From time to time the planning process will complete a vision for the entire next year (i.e. 12 months). For companies and owners who conduct annual business planning sessions, they usually occur in the fall or winter seasons, prior to the expiration of the existing calendar year. The planning process is usually started with a projection or a goal for desired revenues for the next year. This target goal is often agreed to by the management team and, once set, the ‘process goals’ are discussed and agreed upon to focus the team.
The Five (5) Year Planning Process
A smaller number of business owners will meet with their teams and engage in multi-year planning processes, up to a five (5) year plan. Being able to look as far as five (5) years into the future fundamentally changes the nature of relationships between owners, their businesses and the management team. By creatively thinking through what the business will look like in five (5) years is not only a challenging exercise but also a rewarding one because it forces the team to think creatively about the possible future vision for the business.
How Business Exit Planning Extends the Planning Horizon
One of the most challenging forms of planning is for an owner’s ultimate departure from the business’ day-to-day involvement. Not only does an owner need to look further into the future than ever before, but because this is such a personal decision, these owners are often times doing so without the input of their supporting management teams. An owner is taking on a large challenge when they can incorporate this much of their future into their current plans because business exit planning is, at some level, the ultimate form of planning for most privately-held businesses.
The point behind this newsletter is to have you ask yourself how far into the future you are able to see. Because the more ‘future’ that can be incorporated into this type of planning, the more successful the overall planning process is likely to be and the better you will be at seeing your business pass on to the next owner successfully.
What to do if Your Vision Cannot See Beyond the Short Term
So looking into the future is a challenging, but rewarding exercise. And it is helpful to know that owners often are aided by the counsel of others in this complex and personal process. Professional and experienced advisors who focus on exit/ transition / succession planning can be very helpful to moving an owner into a position where they are including more of the future into their overall planning.

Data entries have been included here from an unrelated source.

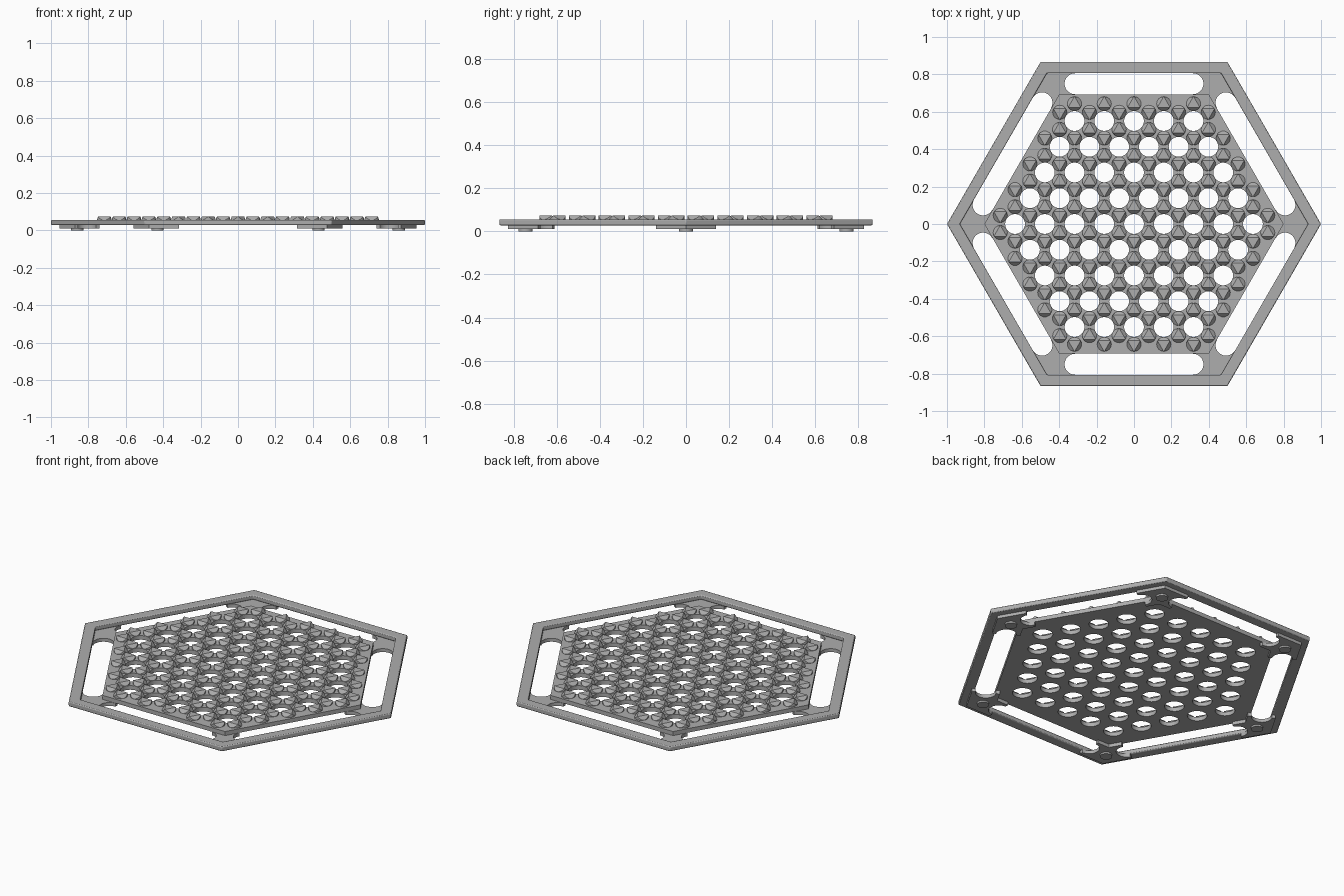
import bpy, bmesh
from math import pi, sin, cos, sqrt
from mathutils import Vector, Matrix

if "Cube" in bpy.data.objects:
    bpy.data.objects.remove(bpy.data.objects["Cube"])

grey = bpy.data.materials.new("light grey plastic")
grey.use_nodes = True
grey.diffuse_color = (0.42, 0.42, 0.42, 1)
grey.node_tree.nodes["Principled BSDF"].inputs["Base Color"].default_value = grey.diffuse_color

BOTTOM, TOP = 0.03, 0.054    # slab heights
PITCH = 0.159                # hole spacing
HOLE_R, STUD_R = 0.053, 0.038


def ring(r, n, cx=0, cy=0, start=0):
    return [(cx + r * cos(start + 2 * pi * i / n), cy + r * sin(start + 2 * pi * i / n))
            for i in range(n)]


def slab(name, loops, z0, z1, bevel=0):
    """Flat sheet from an outline plus hole outlines, as one mesh."""
    curve = bpy.data.curves.new(name, 'CURVE')
    curve.dimensions, curve.fill_mode = '2D', 'BOTH'
    curve.extrude = (z1 - z0) / 2
    for loop in loops:
        s = curve.splines.new('POLY')
        s.points.add(len(loop) - 1)
        for p, (x, y) in zip(s.points, loop):
            p.co = (x, y, 0, 1)
        s.use_cyclic_u = True
    ob = bpy.data.objects.new(name, curve)
    bpy.context.collection.objects.link(ob)
    bpy.ops.object.select_all(action='DESELECT')
    ob.select_set(True)
    bpy.context.view_layer.objects.active = ob
    bpy.ops.object.convert(target='MESH')
    ob = bpy.context.object
    ob.name = name
    bm = bmesh.new()
    bm.from_mesh(ob.data)
    bmesh.ops.remove_doubles(bm, verts=bm.verts, dist=1e-5)
    bmesh.ops.recalc_face_normals(bm, faces=bm.faces)
    bmesh.ops.translate(bm, verts=bm.verts, vec=(0, 0, (z0 + z1) / 2))
    bm.to_mesh(ob.data)
    bm.free()
    finish(ob)
    if bevel:
        m = ob.modifiers.new("edge softening", 'BEVEL')
        m.width, m.segments, m.limit_method = bevel, 2, 'ANGLE'
    return ob


def finish(ob):
    ob.data.materials.clear()
    ob.data.materials.append(grey)
    bpy.ops.object.select_all(action='DESELECT')
    ob.select_set(True)
    bpy.context.view_layer.objects.active = ob
    bpy.ops.object.shade_smooth_by_angle(angle=pi / 6)


# Hole centres: a hexagonal patch of a triangular lattice, four rings deep
holes = [Vector((PITCH * (q + r / 2), PITCH * r * sqrt(3) / 2))
         for q in range(-4, 5) for r in range(-4, 5) if abs(q + r) <= 4]

# Outer frame and perforated centre plate
slab("outer_frame", [ring(1, 6), ring(0.931, 6)], BOTTOM - 0.002, TOP + 0.002, 0.005)
slab("perforated_plate", [ring(0.8, 6)] + [ring(HOLE_R, 28, *h) for h in holes], BOTTOM, TOP)

# Studs around every hole, each cut by three slopes that face the holes
studs = {}
for h in holes:
    for k in range(6):
        a = pi / 6 + k * pi / 3
        p = h + Vector((cos(a), sin(a))) * PITCH / sqrt(3)
        studs[(round(p.x, 3), round(p.y, 3))] = a + pi

bm = bmesh.new()
HEIGHT = 0.02
for (x, y), angle in studs.items():
    part = bmesh.new()
    bmesh.ops.create_cone(part, cap_ends=True, segments=24, radius1=STUD_R, radius2=STUD_R,
                          depth=HEIGHT, matrix=Matrix.Translation((0, 0, HEIGHT / 2)))
    for k in range(3):
        a = angle + k * 2 * pi / 3
        d = Vector((cos(a), sin(a), 0))
        normal = d * HEIGHT + Vector((0, 0, STUD_R / 2))
        cut = bmesh.ops.bisect_plane(part, geom=part.verts[:] + part.edges[:] + part.faces[:],
                                     plane_co=d * STUD_R * 0.52 + Vector((0, 0, HEIGHT)),
                                     plane_no=normal, clear_outer=True)
        edges = [e for e in cut["geom_cut"] if isinstance(e, bmesh.types.BMEdge)]
        bmesh.ops.contextual_create(part, geom=edges)
    bmesh.ops.recalc_face_normals(part, faces=part.faces)
    bmesh.ops.translate(part, verts=part.verts, vec=(x, y, TOP - 0.0005))
    mesh = bpy.data.meshes.new("stud")
    part.to_mesh(mesh)
    part.free()
    bm.from_mesh(mesh)
    bpy.data.meshes.remove(mesh)
mesh = bpy.data.meshes.new("studs")
bm.to_mesh(mesh)
bm.free()
stud_object = bpy.data.objects.new("studs", mesh)
bpy.context.collection.objects.link(stud_object)
finish(stud_object)

# Corner brackets: two scooped sides, lapping under the frame and the plate
SCOOP = Vector((0.807, 0.102))
out = Vector((cos(pi / 6), sin(pi / 6)))
arc = [SCOOP + 0.056 * Vector((cos(a), sin(a)))
       for a in [pi / 6 - pi * i / 14 for i in range(15)]]
half = [arc[0] + out * 0.02] + arc + [arc[-1] - out * 0.02]
outline = ([(0.954, 0)] + [tuple(p) for p in half] + [(0.778, 0)]
           + [(p.x, -p.y) for p in reversed(half)])
for i in range(6):
    turn = Matrix.Rotation(i * pi / 3, 4, 'Z')
    bracket = slab(f"corner_bracket_{i + 1}", [outline], 0.01, BOTTOM)
    foot = slab(f"foot_{i + 1}", [ring(0.033, 24, 0.86, 0)], 0, 0.011)
    for ob in (bracket, foot):
        ob.data.transform(turn)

Running and growing a business is tough work and the balance between addressing current pressures while also addressing the future needs to be balanced carefully. I hope that this newsletter has helped you ask how much of the future you are incorporating into your planning and that you can see some of the limitations of not looking further into the future.